ALGONQUIN – Huntley High School journalism students are prepared to launch the Voice online within the next two months.
At Thursday’s Consolidated School District 158 meeting, junior Michael Geheren said the students behind the Voice have been developing the proposal since January.
The board met for the Committee of the Whole meeting and discussed the proposal, set for a vote at the next Sept. 15 meeting.
Once the board officially approves the proposal, the Huntley Voice is expected to go online either in late October or early November. Before then, Geheren said, a “soft launch” is slated by the end of the month.
Geheren, the online editor-in-chief of the Voice, has been pushing for the school’s student newspaper website, huntleyvoice.com, since his freshman year.
“It’s going to add a lot more work, but it will add a different aspect to the program,” said the 16-year-old from Huntley. “It’s vital for the journalism program to do this.”
Dennis Brown, the faculty adviser to the Voice, said the students are not just interested in getting the online edition “off the ground” but to deliver a quality online news source.
The website will enable students to publish stories and photos frequently and in a timely basis.

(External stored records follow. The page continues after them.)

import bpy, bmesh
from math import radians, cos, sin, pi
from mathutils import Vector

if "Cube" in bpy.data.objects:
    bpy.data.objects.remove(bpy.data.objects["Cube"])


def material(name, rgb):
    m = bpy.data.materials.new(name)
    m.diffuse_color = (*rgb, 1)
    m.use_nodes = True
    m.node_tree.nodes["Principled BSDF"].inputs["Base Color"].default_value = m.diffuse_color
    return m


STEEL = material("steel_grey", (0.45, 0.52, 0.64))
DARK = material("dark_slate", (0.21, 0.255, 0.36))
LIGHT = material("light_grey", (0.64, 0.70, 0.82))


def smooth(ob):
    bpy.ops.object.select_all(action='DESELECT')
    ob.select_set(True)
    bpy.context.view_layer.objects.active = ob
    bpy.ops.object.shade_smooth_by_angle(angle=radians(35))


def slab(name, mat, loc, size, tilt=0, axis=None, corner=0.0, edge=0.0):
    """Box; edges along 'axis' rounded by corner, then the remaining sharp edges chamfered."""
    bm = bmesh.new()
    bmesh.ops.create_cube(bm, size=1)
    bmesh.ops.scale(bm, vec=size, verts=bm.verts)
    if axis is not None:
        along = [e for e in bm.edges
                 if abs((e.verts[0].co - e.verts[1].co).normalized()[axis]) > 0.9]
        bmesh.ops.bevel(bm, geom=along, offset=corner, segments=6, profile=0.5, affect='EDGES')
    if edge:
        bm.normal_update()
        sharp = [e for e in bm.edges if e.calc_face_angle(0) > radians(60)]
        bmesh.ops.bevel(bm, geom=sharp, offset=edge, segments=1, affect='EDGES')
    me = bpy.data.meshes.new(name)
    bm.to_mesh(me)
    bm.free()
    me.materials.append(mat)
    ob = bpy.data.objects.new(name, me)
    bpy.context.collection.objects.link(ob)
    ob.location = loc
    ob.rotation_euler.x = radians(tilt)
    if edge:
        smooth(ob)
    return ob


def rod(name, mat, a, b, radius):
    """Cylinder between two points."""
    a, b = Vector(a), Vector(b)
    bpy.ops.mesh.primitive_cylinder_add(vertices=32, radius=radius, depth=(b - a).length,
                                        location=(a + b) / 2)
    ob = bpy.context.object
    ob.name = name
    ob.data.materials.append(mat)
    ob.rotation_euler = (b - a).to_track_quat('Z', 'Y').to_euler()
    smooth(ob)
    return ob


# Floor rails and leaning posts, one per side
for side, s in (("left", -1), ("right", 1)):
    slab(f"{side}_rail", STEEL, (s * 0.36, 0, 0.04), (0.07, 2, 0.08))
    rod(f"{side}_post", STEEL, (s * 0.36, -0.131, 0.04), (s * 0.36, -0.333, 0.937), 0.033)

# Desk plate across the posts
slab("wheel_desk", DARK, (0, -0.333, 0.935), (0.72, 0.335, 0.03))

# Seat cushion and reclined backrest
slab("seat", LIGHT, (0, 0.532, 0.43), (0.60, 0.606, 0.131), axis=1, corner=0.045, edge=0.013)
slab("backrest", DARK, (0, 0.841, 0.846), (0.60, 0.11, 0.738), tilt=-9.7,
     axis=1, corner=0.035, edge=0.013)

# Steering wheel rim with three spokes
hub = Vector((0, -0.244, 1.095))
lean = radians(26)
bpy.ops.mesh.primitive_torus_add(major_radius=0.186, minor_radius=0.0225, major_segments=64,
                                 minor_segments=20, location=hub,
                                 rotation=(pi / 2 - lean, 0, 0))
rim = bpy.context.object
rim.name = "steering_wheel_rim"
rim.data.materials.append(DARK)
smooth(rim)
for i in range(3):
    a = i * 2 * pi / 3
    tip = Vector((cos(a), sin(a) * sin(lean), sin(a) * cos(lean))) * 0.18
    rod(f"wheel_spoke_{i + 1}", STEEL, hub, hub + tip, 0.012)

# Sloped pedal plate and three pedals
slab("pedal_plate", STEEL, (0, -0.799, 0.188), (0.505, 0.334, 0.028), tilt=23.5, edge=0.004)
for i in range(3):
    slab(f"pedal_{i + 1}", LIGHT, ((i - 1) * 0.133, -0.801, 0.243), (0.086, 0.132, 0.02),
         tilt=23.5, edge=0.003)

Currently, the print edition of the Voice is published once a month, eight times a year.
“We’re more like a magazine,” Brown said.
But with the speed and adaptability the web program offers, student journalists will have the opportunity to cover more school events, such as sports, and tackle breaking news.
The print edition of the Voice would continue to be published once a month. Students will continue to sell ads and run fundraisers to support the costs of publishing the newspaper in print and online. The printing costs about $1,500 a month. Wordpress will serve as the content management system, Kapost is offering its content sharing software for free, and the hosting service will be provided by BlueHost Inc. for $85 a year, the students’ proposal detailed.
Superintendent John Burkey and Chief Academic Officer Mike Moan endorsed the proposal. With today’s proliferation of media platforms and digital tools, going online is necessary for a top-notch journalism program, they said.
“There just isn’t any point in only preparing kids for print journalism,” Burkey said.
Geheren addressed concerns from some board members about inappropriate or potentially libelous online comment postings following articles about staff as well as students.
“Ultimately, we’re still dealing with students here,” Paul Troy said.
As the online editor-in-chief, Geheren will be the gatekeeper on comments. He’ll be responsible for reviewing every comment before it shows up online.
“We need someone to be accountable for that issue and it’s going to be me,” he said.
If You Go:
District 158 School Board
When: 7 p.m., Thursday, Sept. 15
Where: 650 Academic Drive, Algonquin